# [TASK STATEMENT]
Scan the lines below for "materials" and copy the matches.

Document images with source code
+ + + + +

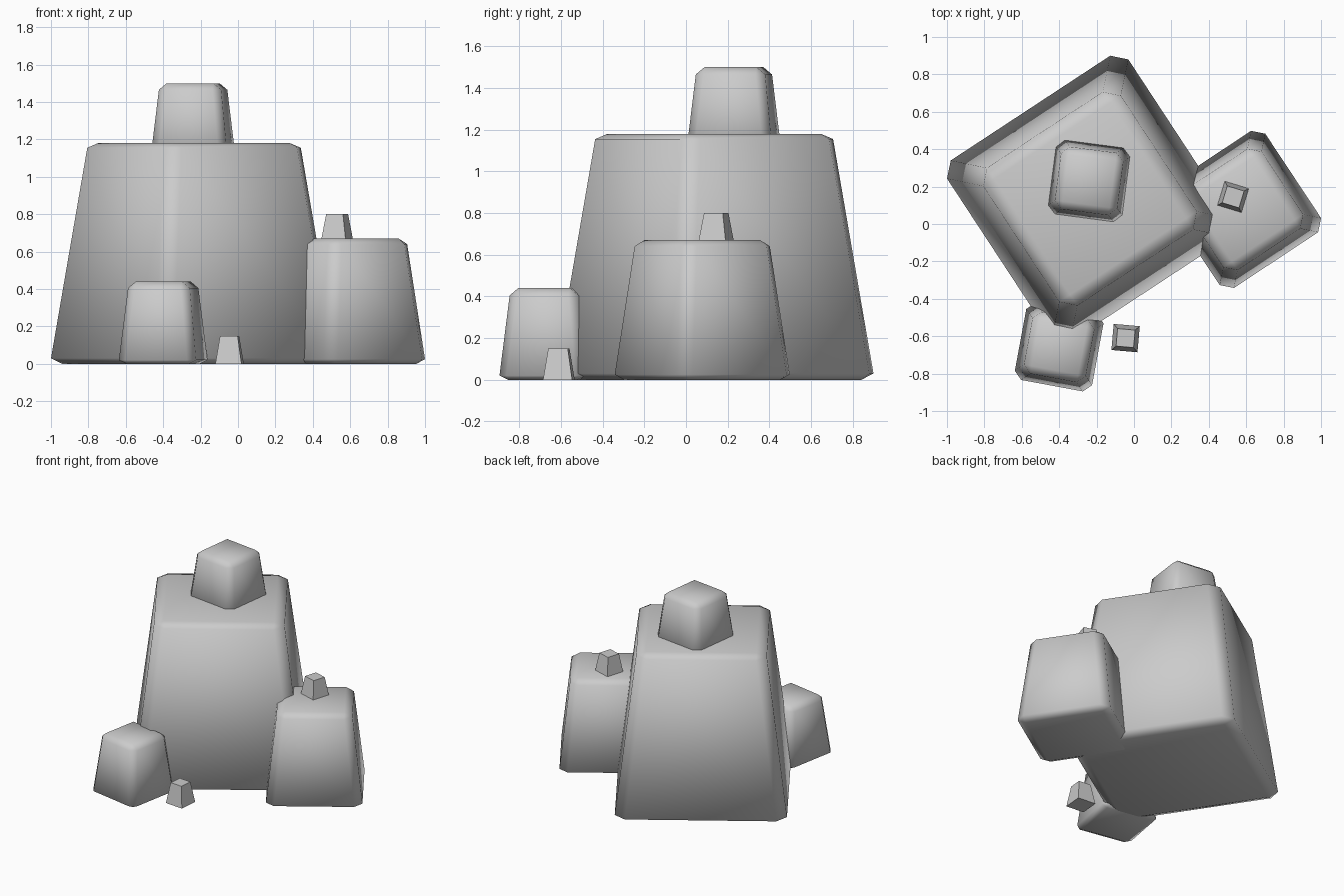
import bpy
import bmesh
from math import radians
from mathutils import Matrix

cube = bpy.data.objects.get("Cube")
if cube:
    bpy.data.objects.remove(cube, do_unlink=True)

GREY = (0.6, 0.6, 0.6, 1.0)
stone = bpy.data.materials.new("stone_grey")
stone.use_nodes = True
stone.diffuse_color = GREY
stone.node_tree.nodes["Principled BSDF"].inputs["Base Color"].default_value = GREY


def rock(name, location, turn, base, top, height, bevel=0.0, low=0.0, high=0.0):
    """Tapered block; base and top are half widths, low and high the bevel heights."""
    bm = bmesh.new()
    bmesh.ops.create_cube(bm, size=2.0)
    # Straight block first, so that its bevel stays even
    bmesh.ops.scale(bm, vec=(base, base, height / 2), verts=bm.verts)
    bmesh.ops.translate(bm, vec=(0, 0, height / 2), verts=bm.verts)
    if bevel:
        bmesh.ops.bevel(bm, geom=bm.edges[:], offset=bevel, segments=1,
                        affect='EDGES', clamp_overlap=True)
        # Flatten the bevel at the foot and the shoulder
        for v in bm.verts:
            if abs(v.co.z - bevel) < bevel / 4:
                v.co.z = low
            elif abs(v.co.z - height + bevel) < bevel / 4:
                v.co.z = height - high
    # Draw the sides in towards the top, keeping the bevel width
    for v in bm.verts:
        t = min(max((v.co.z - low) / (height - low - high), 0), 1)
        for axis in (0, 1):
            side = 1 if v.co[axis] > 0 else -1
            v.co[axis] -= side * t * (base - top)
    for f in bm.faces:
        f.smooth = bevel > 0
    bmesh.ops.recalc_face_normals(bm, faces=bm.faces)
    mesh = bpy.data.meshes.new(name)
    bm.to_mesh(mesh)
    bm.free()
    mesh.materials.append(stone)
    obj = bpy.data.objects.new(name, mesh)
    obj.matrix_world = Matrix.Translation(location) @ Matrix.Rotation(radians(turn), 4, 'Z')
    bpy.context.collection.objects.link(obj)
    return obj


# Large boulder and its neighbour
rock("large_rock", (-0.235, 0.135, 0), 33.3, 0.58, 0.44, 1.18, 0.07, 0.03, 0.025)
rock("medium_rock", (0.58, 0.078, 0), 33.5, 0.325, 0.256, 0.67, 0.055, 0.025, 0.03)

# Two matching small rocks, one on the ground and one on the boulder
for name, place, turn in (("small_rock", (-0.4, -0.658, 0), -10.5),
                          ("crown_rock", (-0.24, 0.23, 1.06), -7.5)):
    rock(name, place, turn, 0.21, 0.168, 0.44, 0.042, 0.02, 0.035)

# Two pebbles
for name, place, turn in (("ground_pebble", (-0.045, -0.61, 0), -5),
                          ("upper_pebble", (0.53, 0.145, 0.65), -17)):
    rock(name, place, turn, 0.07, 0.047, 0.15)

+ + + + +

# [ANSWER AREA]
stone = bpy.data.materials.new("stone_grey")
    mesh.materials.append(stone)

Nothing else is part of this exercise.